Question: What are the standards and frequency recommendations for taking “routine” and “post-operative” vital signs?

Complete Question: I am a permanent member of the Nursing Policy and Procedure Committee as an employee of the Risk Management Department. Does AMSN have standards/ recommendations for frequency and times for post-op vital signs?

Several members of the Clinical Practice Committee reviewed and investigated the answer to this question.

Answer:

Routine Vital Signs:

Vital signs are generally considered to include temperature, heart rate, respiratory rate, and blood pressure. Pain is described as the “fifth vital sign” and is frequently assessed at the same time. In medical-surgical settings, pulse oximetry is often evaluated when vital signs are assessed.

There are no clear evidence-based guidelines for how often vital signs should be assessed (Kowalak, 2015). In medical-surgical settings, vital signs are generally assessed every 4-8 hours. Some patient care units may decide, based on patient acuity or population, that vital signs should be assessed more frequently.

The following should be considered when deciding on the frequency of vital sign assessment:

  • The patient’s diagnosis and comorbidities
  • The patient’s level of acuity and risk for complications
  • Treatments and medications that the patient is receiving
  • Trends in the patient’s vital signs
  • Provider orders
  • Agency policy

In addition to assessing vital signs per unit policy, they should also be evaluated at the following times:

  • Admission, transfer or discharge
  • At the time of any change in condition
  • Before and after a surgical or diagnostic procedure
  • Before administering medications, which may affect cardiac or respiratory function (Taylor, Lillis & Lynn, 2016).
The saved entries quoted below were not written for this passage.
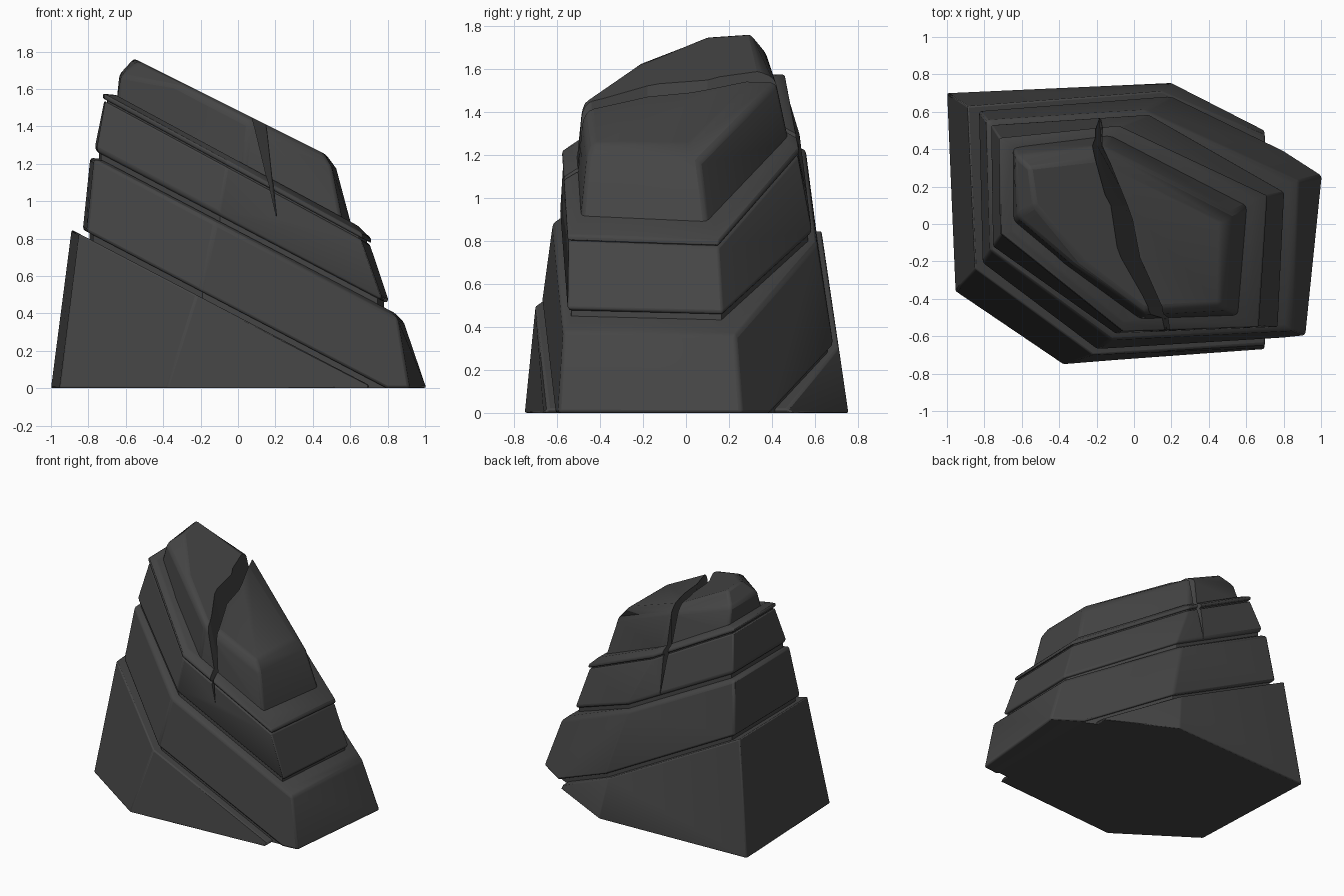
import bpy, bmesh
from mathutils import Vector

cube = bpy.data.objects.get("Cube")
if cube:
    bpy.data.objects.remove(cube)

SLOPE = 0.522  # strata drop towards +x
STEEP = 0.54   # slightly steeper upper bedding plane

stone = bpy.data.materials.new("dark grey stone")
stone.use_nodes = True
GREY = (0.06, 0.06, 0.06, 1)
stone.diffuse_color = GREY
stone.node_tree.nodes["Principled BSDF"].inputs["Base Color"].default_value = GREY


def tilted(outline, height, slope=SLOPE):
    """Lift an outline onto a sloping bedding plane."""
    return [Vector((x, y, height - slope * x)) for x, y in outline]


def inset(outline, amount):
    cx = sum(p[0] for p in outline) / len(outline)
    cy = sum(p[1] for p in outline) / len(outline)
    return [(cx + (x - cx) * (1 - amount), cy + (y - cy) * (1 - amount)) for x, y in outline]


def loft(name, rings, bevel=0.0, clip=False):
    """Skin closed rings into a solid."""
    bm = bmesh.new()
    loops = [[bm.verts.new(p) for p in ring] for ring in rings]
    n = len(loops[0])
    for a, b in zip(loops, loops[1:]):
        for i in range(n):
            j = (i + 1) % n
            bm.faces.new((a[i], a[j], b[j], b[i]))
    bm.faces.new(loops[0][::-1])
    bm.faces.new(loops[-1])
    if clip:  # trim at the ground
        cut = bmesh.ops.bisect_plane(bm, geom=bm.verts[:] + bm.edges[:] + bm.faces[:],
                                     plane_co=(0, 0, 0), plane_no=(0, 0, -1), clear_outer=True)
        rim = [e for e in cut["geom_cut"] if isinstance(e, bmesh.types.BMEdge)]
        bmesh.ops.holes_fill(bm, edges=rim)
    bmesh.ops.recalc_face_normals(bm, faces=bm.faces)
    mesh = bpy.data.meshes.new(name)
    bm.to_mesh(mesh)
    bm.free()
    mesh.materials.append(stone)
    obj = bpy.data.objects.new(name, mesh)
    bpy.context.collection.objects.link(obj)
    if bevel:
        mod = obj.modifiers.new("worn edges", "BEVEL")
        mod.width, mod.segments, mod.limit_method = bevel, 2, "ANGLE"
        bpy.ops.object.select_all(action="DESELECT")
        obj.select_set(True)
        bpy.context.view_layer.objects.active = obj
        bpy.ops.object.shade_smooth_by_angle(angle=0.6)
    return obj


# Outlines run back left, back, right back, right front, front, left front
base_low = [(-1, .7), (.2, .755), (.7, .5), (.7, -.67), (-.38, -.75), (-.955, -.36)]
base_top = [(-.89, .63), (.15, .71), (.7, .47), (.7, -.64), (-.22, -.7), (-.85, -.24)]
lower_low = [(-.83, .605), (.2, .685), (1.055, .27), (.93, -.6), (-.2, -.67), (-.81, -.21)]
lower_top = [(-.79, .555), (.06, .61), (.885, .23), (.855, -.57), (-.12, -.62), (-.77, -.14)]
middle_low = [(-.765, .53), (.08, .585), (.805, .17), (.77, -.55), (-.1, -.585), (-.755, -.12)]
middle_top = [(-.715, .455), (-.08, .52), (.705, .15), (.66, -.545), (-.06, -.57), (-.71, -.05)]
# The cap has one more corner along its front left edge
cap_low = [(-.65, .42), (-.12, .48), (.61, .1), (.56, -.49), (.03, -.51), (-.38, -.21), (-.65, .01)]
cap_shoulder = [(-.635, .37), (-.17, .42), (.53, .06), (.5, -.46), (.06, -.485), (-.34, -.21),
                (-.625, .04)]
cap_top = [(-.56, .3), (-.22, .34), (.47, 0), (.46, -.43), (.05, -.455), (-.27, -.21), (-.53, .1)]

# Main strata
loft("base_slab", [[Vector((x, y, 0)) for x, y in base_low], tilted(base_top, .383)], .012)
loft("lower_slab", [tilted(lower_low, .415), tilted(lower_top, .82),
                    tilted(inset(lower_top, .06), .84)], .015, clip=True)
middle = loft("middle_slab", [tilted(inset(middle_low, .015), .87), tilted(middle_low, .89),
                              tilted(middle_top, 1.15, STEEP)], .015)
ledge = loft("thin_ledge", [tilted(inset(middle_top, -.01), 1.16, STEEP),
                            tilted(inset(middle_top, -.01), 1.185, STEEP),
                            tilted(inset(middle_top, .09), 1.215, STEEP)], .008)

# Cap block, with its left shoulder worn lower into a rounded peak
shoulder = tilted(cap_shoulder, 1.445)
for p in shoulder:
    if p.x < -.5:
        p.z -= .1
cap = loft("cap_block", [tilted(cap_low, 1.18), shoulder, tilted(cap_top, 1.485, .5)], .02)

# Recessed seams between the strata
loft("lower_seam", [tilted(inset(lower_low, .04), .34), tilted(inset(lower_low, .04), .45)], clip=True)
loft("middle_seam", [tilted(inset(middle_low, .03), .79), tilted(inset(middle_low, .03), .91)])
upper_seam = loft("upper_seam", [tilted(inset(middle_top, .02), 1.11, STEEP),
                                 tilted(inset(middle_top, .02), 1.17, STEEP)])

# Wedge shaped crack: x, y, half width at the top, x and z of its root
path = [(-.2, .7, .035, -.19, .96), (-.2, .42, .035, -.17, .96), (-.08, .1, .055, -.02, 1.0),
        (-.02, -.18, .06, .08, .96), (.11, -.44, .045, .2, .91), (.13, -.7, .045, .215, .91)]
rings = []
for x, y, half, root_x, root_z in path:
    top = 1.5 - SLOPE * x
    lean = (x - root_x) / (top - root_z) * .15
    rings.append([Vector((x - half + lean, y, top + .15)), Vector((x + half + lean, y, top + .15)),
                  Vector((root_x, y, root_z))])
crack = loft("crack_cutter", rings)
crack.hide_render = True
crack.hide_set(True)
crack.display_type = "WIRE"
for part in (middle, ledge, cap, upper_seam):
    mod = part.modifiers.new("crack", "BOOLEAN")
    mod.object, mod.operation, mod.solver = crack, "DIFFERENCE", "EXACT"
Many facilities also use other strategies in addition to vital signs for evaluating a patient’s stability and acuity. For example, the Modified Early Warning System (MEWS) includes temperature, heart rate, respiratory rate, blood pressure and level of consciousness and can be used to detect early signs of decompensation (Mathukia, WuQiang, Biege & Krishnamurthy, 2014).

Post-operative Vital Signs:

There is also little evidence-based information to provide guidance on how often vital signs should be evaluated in the postoperative patient. The American Society of PeriAnesthesia Nursing (ASPAN) recommends 15 minute vital monitoring and documentation in the first hour of the post anesthesia recovery period (ASPAN, 2016).

Although unit policies vary, postoperative vital signs (temperature, heart rate, respiratory rate, blood pressure, pain and pulse oximetry) on a medical-surgical unit are generally recommended:

  • Every 15 minutes x 4
  • Every 30 minutes x 2
  • Every 1 hour x 4  (Menez, 2016)
  • then every 4 hours (if stable) until 24 hours post-op

We encourage you to review these references, and work with the interdisciplinary team within your organization to establish the standard for frequency of vital signs specific to your patient population.

References:

  • American Society of PeriAnesthesia Nurses. (2016). 2017-2018 Perianesthesia nursing standards practice recommendations and interpretive statements, (1st ed.). Cherry Hill, NJ: ASPAN
  • Kowalak, J.P. (Ed.). (2015). Lippincott's nursing procedures (7th ed.). Philadelphia, PA: Lippincott, Williams & Wilkins.
  • Mathukia, C., WuQiang, F., Biege, C., & Krishnamurthy, M. (2014). Modified early warning system improves patient safety and clinical outcomes in an academic community hospital. Journal of Community Hospital Internal Medicine Perspectives, 5(2). https://doi.org/10.3402/jchimp.v5.26716
  • Menez, J.A. (2016). Perioperative nursing care. In H. Craven (Ed.) Core curriculum for medical-surgical nursing practice, (5th ed.) (pp. 171-189). Pitman, NJ: Academy of Medical-Surgical Nurses.
  • Taylor, C., Lillis, C., & Lynn, P. (2016). Fundamentals of nursing: The art and science of person-centered nursing care. Philadelphia: Wolters Kluwer.

(Updated April 2019)
(Updated January 2015)
(Published 2013)